Companies that received the survey include: Barnes & Noble, Bed Bath & Beyond, Best Buy, Big Lots, Campbell Soup Company, Chick-fil-A, Dick’s Sporting Goods, Dollar Tree, Fred’s, Foot Locker, Hallmark, Hobby Lobby, Home Depot, Interstate Battery, J.C. Penney, Kmart, Kohl’s, Lowe’s, Marshalls/T.J. Maxx, Michael’s Stores, Office Depot/Office Max, Old Navy (The Gap), PepsiCo, PetSmart, Procter & Gamble, Sam’s Club (Wal-Mart), Sears Holdings Corp., Staples, Target and Toys ‘R’ Us.
The survey includes seven questions that deal with corporate policies and practices.
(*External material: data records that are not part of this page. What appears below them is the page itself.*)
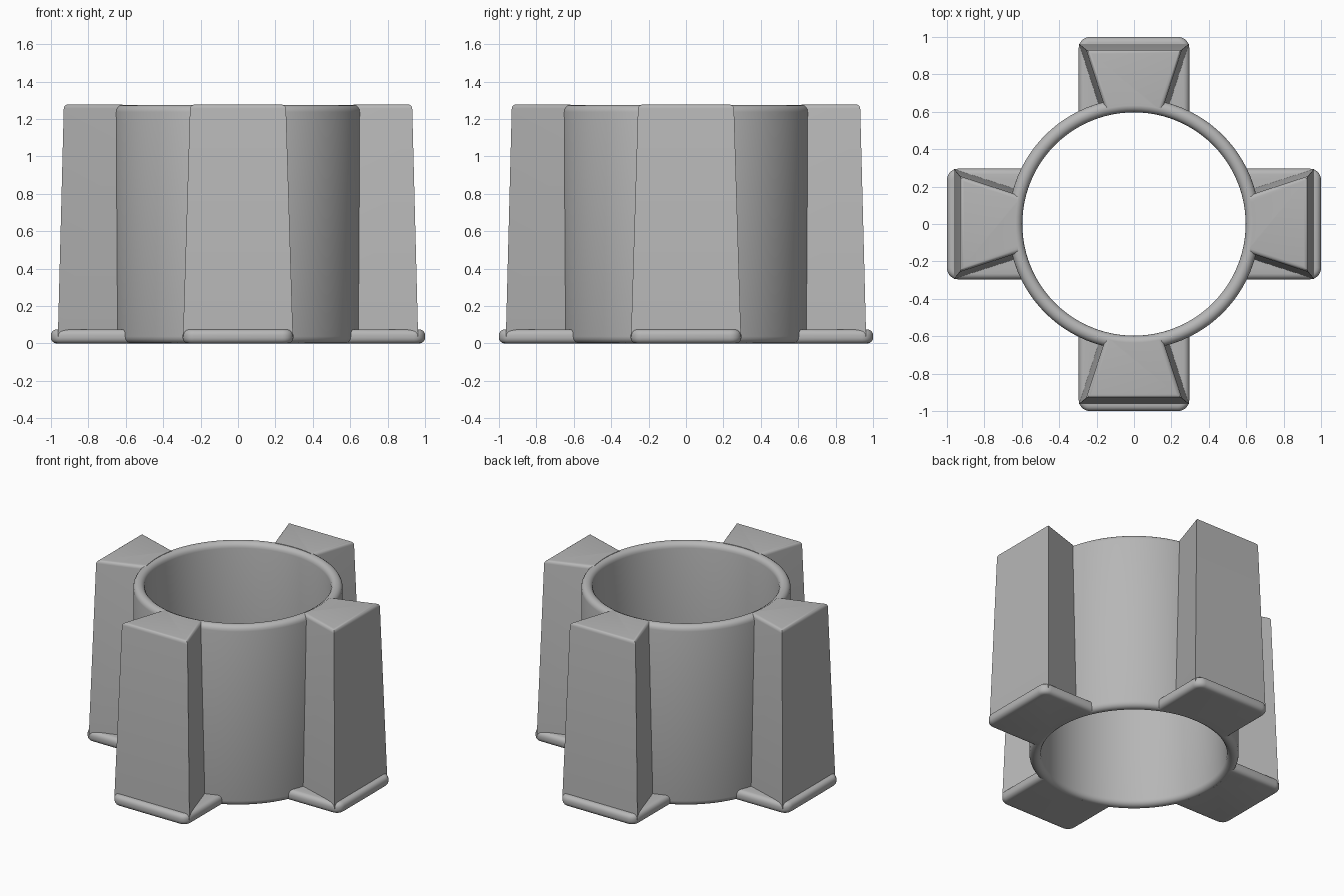
import bpy, bmesh, math
from mathutils import Vector

if "Cube" in bpy.data.objects:
    bpy.data.objects.remove(bpy.data.objects["Cube"], do_unlink=True)

HEIGHT, R_IN, R_OUT = 1.275, 0.597, 0.672
R_MID = (R_IN + R_OUT) / 2

grey = bpy.data.materials.new("plain grey")
grey.use_nodes = True
COLOUR = (0.47, 0.47, 0.47, 1)
grey.diffuse_color = COLOUR
grey.node_tree.nodes["Principled BSDF"].inputs["Base Color"].default_value = COLOUR


def finish(name, bm, turn=0):
    """Turn a bmesh into a shaded object, rotated about the centre axis."""
    bmesh.ops.recalc_face_normals(bm, faces=bm.faces)
    mesh = bpy.data.meshes.new(name)
    bm.to_mesh(mesh)
    bm.free()
    mesh.materials.append(grey)
    obj = bpy.data.objects.new(name, mesh)
    bpy.context.collection.objects.link(obj)
    obj.rotation_euler.z = turn
    bpy.ops.object.select_all(action='DESELECT')
    obj.select_set(True)
    bpy.context.view_layer.objects.active = obj
    bpy.ops.object.shade_smooth_by_angle(angle=math.radians(35))
    return obj


def outline(half_out, y_out, half_in, steps=8):
    """Plan outline: straight outer side, inner side curved inside the tube wall."""
    a = math.asin(half_in / R_MID)
    pts = [(-half_out, -y_out), (half_out, -y_out)]
    for i in range(steps + 1):
        t = a - 2 * a * i / steps
        pts.append((R_MID * math.sin(t), -R_MID * math.cos(t)))
    return pts


def prism(low, z0, high, z1):
    bm = bmesh.new()
    bottom = [bm.verts.new((x, y, z0)) for x, y in low]
    top = [bm.verts.new((x, y, z1)) for x, y in high]
    bm.faces.new(bottom)
    bm.faces.new(top)
    n = len(low)
    for i in range(n):
        j = (i + 1) % n
        bm.faces.new((bottom[i], bottom[j], top[j], top[i]))
    bmesh.ops.recalc_face_normals(bm, faces=bm.faces)
    return bm


def on_wall(v):
    return abs(v.co.xy.length - R_MID) < 0.002


def round_edges(bm, rule, radius, segments=4):
    edges = [e for e in bm.edges if rule(*e.verts)]
    bmesh.ops.bevel(bm, geom=edges, offset=radius, segments=segments,
                    profile=0.5, affect='EDGES', clamp_overlap=True)


def level_at(*heights):
    """Rule: level edges at the given heights, leaving out the hidden inner arc."""
    def rule(a, b):
        level = any(abs(a.co.z - h) < 1e-4 and abs(b.co.z - h) < 1e-4 for h in heights)
        return level and not (on_wall(a) and on_wall(b))
    return rule


# Tube: a wall section with fully rounded ends, spun about the centre
r = (R_OUT - R_IN) / 2
section = []
for start, zc in ((0, HEIGHT - r), (math.pi, r)):
    for i in range(9):
        t = start + math.pi * i / 8
        section.append(Vector((R_MID + r * math.cos(t), 0, zc + r * math.sin(t))))
bm = bmesh.new()
ring = [bm.verts.new(p) for p in section]
loop = [bm.edges.new((ring[i], ring[(i + 1) % len(ring)])) for i in range(len(ring))]
bmesh.ops.spin(bm, geom=ring + loop, cent=(0, 0, 0), axis=(0, 0, 1),
               angle=math.tau, steps=96, use_merge=True)
bmesh.ops.remove_doubles(bm, verts=bm.verts, dist=1e-4)
finish("tube", bm)

FOOT = 0.075
for i, side in enumerate(("front", "left", "back", "right")):
    turn = i * math.pi / 2

    # Tapered buttress with a softened top
    bm = prism(outline(0.294, 0.963, 0.18), FOOT / 2,
               outline(0.256, 0.931, 0.153), HEIGHT + 0.003)
    round_edges(bm, level_at(HEIGHT + 0.003), 0.022)
    finish(side + "_buttress", bm, turn)

    # Rounded foot plate
    plan = outline(0.296, 1.0, 0.296)
    bm = prism(plan, 0, plan, FOOT)
    round_edges(bm, lambda a, b: abs(a.co.z - b.co.z) > 0.01
                and not on_wall(a), 0.06, 6)
    round_edges(bm, level_at(0, FOOT), 0.03)
    finish(side + "_foot", bm, turn)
As companies take the survey, the answers will be scored, compiled and assigned an “index number” that will indicate whether or not companies are favorable, indifferent or antagonistic to religious liberty. The index number will fall on a scale of 0 to 100, with 100 indicating full support for religious freedom.
The questions include:
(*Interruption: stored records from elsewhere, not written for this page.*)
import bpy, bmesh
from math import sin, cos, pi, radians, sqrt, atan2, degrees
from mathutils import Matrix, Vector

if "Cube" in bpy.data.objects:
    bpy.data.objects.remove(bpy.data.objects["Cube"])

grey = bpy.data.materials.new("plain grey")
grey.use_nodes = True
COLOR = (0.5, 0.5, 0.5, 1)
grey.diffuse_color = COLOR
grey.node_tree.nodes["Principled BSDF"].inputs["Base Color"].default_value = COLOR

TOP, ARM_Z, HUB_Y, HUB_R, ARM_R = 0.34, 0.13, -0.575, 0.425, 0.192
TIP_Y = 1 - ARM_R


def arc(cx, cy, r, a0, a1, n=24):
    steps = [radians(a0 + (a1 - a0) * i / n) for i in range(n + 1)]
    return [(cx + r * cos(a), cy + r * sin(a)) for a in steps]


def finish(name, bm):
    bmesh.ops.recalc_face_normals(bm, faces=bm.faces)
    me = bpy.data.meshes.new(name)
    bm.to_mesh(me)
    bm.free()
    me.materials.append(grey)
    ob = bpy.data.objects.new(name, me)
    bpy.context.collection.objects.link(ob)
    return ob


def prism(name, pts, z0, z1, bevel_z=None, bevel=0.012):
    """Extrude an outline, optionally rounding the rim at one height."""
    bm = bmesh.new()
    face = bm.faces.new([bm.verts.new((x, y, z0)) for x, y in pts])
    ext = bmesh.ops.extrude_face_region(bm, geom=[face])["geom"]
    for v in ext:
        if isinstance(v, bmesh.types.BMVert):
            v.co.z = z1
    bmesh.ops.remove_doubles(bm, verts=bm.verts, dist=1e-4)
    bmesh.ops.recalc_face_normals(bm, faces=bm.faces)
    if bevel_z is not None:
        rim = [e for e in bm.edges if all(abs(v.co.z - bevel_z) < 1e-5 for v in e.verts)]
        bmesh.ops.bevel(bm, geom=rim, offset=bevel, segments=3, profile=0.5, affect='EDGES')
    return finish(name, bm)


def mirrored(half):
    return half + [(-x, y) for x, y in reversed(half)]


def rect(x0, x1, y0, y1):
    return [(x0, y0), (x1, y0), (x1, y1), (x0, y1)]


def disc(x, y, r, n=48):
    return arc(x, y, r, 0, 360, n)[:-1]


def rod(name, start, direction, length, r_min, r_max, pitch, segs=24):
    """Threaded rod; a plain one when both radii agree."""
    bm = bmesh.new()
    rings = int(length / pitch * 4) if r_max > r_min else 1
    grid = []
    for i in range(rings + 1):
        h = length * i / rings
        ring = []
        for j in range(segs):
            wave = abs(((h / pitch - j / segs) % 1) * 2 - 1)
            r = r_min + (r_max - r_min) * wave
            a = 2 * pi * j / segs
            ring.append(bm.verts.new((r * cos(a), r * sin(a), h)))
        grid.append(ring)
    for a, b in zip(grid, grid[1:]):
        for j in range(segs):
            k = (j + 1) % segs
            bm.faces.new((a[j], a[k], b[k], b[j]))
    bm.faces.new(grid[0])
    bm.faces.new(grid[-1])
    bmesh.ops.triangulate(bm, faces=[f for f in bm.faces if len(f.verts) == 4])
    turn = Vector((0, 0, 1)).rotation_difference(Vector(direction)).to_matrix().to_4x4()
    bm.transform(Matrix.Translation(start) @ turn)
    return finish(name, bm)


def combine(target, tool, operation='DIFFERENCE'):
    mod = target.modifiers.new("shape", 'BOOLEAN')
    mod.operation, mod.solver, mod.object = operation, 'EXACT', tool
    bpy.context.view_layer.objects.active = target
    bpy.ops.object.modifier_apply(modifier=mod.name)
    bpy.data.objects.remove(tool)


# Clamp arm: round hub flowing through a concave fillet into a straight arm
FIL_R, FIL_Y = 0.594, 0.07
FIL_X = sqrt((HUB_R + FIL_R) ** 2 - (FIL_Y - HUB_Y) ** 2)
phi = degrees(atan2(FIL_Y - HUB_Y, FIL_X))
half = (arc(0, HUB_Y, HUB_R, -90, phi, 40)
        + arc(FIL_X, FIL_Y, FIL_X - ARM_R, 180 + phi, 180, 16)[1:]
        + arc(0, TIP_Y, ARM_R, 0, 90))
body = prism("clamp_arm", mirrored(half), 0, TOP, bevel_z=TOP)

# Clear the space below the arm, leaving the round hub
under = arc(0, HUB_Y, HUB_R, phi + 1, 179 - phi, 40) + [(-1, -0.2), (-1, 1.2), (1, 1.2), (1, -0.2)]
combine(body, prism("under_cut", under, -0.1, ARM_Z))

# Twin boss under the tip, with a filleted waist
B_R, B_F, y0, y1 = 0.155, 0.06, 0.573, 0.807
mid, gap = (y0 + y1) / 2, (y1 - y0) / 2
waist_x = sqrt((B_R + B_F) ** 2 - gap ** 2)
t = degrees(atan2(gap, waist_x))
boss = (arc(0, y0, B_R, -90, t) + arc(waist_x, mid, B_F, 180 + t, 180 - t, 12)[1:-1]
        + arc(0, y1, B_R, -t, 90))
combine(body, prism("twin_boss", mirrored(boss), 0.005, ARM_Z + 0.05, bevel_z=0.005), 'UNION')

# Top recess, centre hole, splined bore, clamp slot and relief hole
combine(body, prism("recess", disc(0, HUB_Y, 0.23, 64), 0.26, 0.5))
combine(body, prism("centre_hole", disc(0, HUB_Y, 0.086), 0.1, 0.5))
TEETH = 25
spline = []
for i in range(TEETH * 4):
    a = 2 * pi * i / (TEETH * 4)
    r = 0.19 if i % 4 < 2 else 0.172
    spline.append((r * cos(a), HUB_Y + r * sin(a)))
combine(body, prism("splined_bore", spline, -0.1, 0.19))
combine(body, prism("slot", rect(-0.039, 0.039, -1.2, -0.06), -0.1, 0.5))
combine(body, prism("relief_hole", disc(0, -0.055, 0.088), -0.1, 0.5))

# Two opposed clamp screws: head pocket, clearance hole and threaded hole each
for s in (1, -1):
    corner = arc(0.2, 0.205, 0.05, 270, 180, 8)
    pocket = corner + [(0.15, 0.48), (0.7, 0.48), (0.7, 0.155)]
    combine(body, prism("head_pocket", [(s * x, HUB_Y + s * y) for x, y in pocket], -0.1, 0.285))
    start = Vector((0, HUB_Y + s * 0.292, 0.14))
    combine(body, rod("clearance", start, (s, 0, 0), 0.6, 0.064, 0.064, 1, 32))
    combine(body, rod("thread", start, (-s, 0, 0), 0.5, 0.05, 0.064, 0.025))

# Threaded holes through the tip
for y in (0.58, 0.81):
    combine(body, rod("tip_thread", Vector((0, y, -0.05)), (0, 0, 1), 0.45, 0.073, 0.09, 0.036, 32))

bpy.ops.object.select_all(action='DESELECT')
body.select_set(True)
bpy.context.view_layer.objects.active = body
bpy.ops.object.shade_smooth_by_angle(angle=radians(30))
1. Does your company include religion in its non-discrimination policy?
Explanation: This would include “religion” in the company’s list of protected categories, such as age, gender, race, sexual orientation, etc.
2. Do you allow your employees to exchange religious greetings with one another and your customers, such as “Happy Easter” or “Merry Christmas”?
Explanation: For employees, this would apply to internal and informal communication, as well as employee interactions with customers or the general public.
3. Does your company use the name of religious holidays for business purposes?
Explanation: This would include holiday advertising, internal communications, or communication with the general public.
4. Do you allow employees to express their religious beliefs during working hours?
Explanation: This would apply to worker breaks, when other employees are free to discuss sports, politics, pop culture or other personal matters.
5. Do you expressly allow employees to decorate desks or other work areas with religious symbols, messages or literature?
Explanation: This would refer to a policy that allows employees to decorate personal space with items that communicate their interests, including religious expression.
6. Do you allow employees to express without penalty their religious beliefs on their own time, even if those beliefs are contrary to those that underlie corporate policies?
Explanation: This means employees are free to espouse their own religious beliefs outside working hours, on their own equipment, on blogs, Facebook, etc.
7. Would you ever reject a job applicant because of his or her religious beliefs about controversial issues, such as the nature of marriage, human sexuality or the sanctity of human life?
Explanation: This would apply to the pre-hiring screening process, during which some companies might check Facebook posts, blog posts, etc.
AFA will release results of additional company surveys in the coming weeks. Going forward, a yearly report will also be generated and released each September.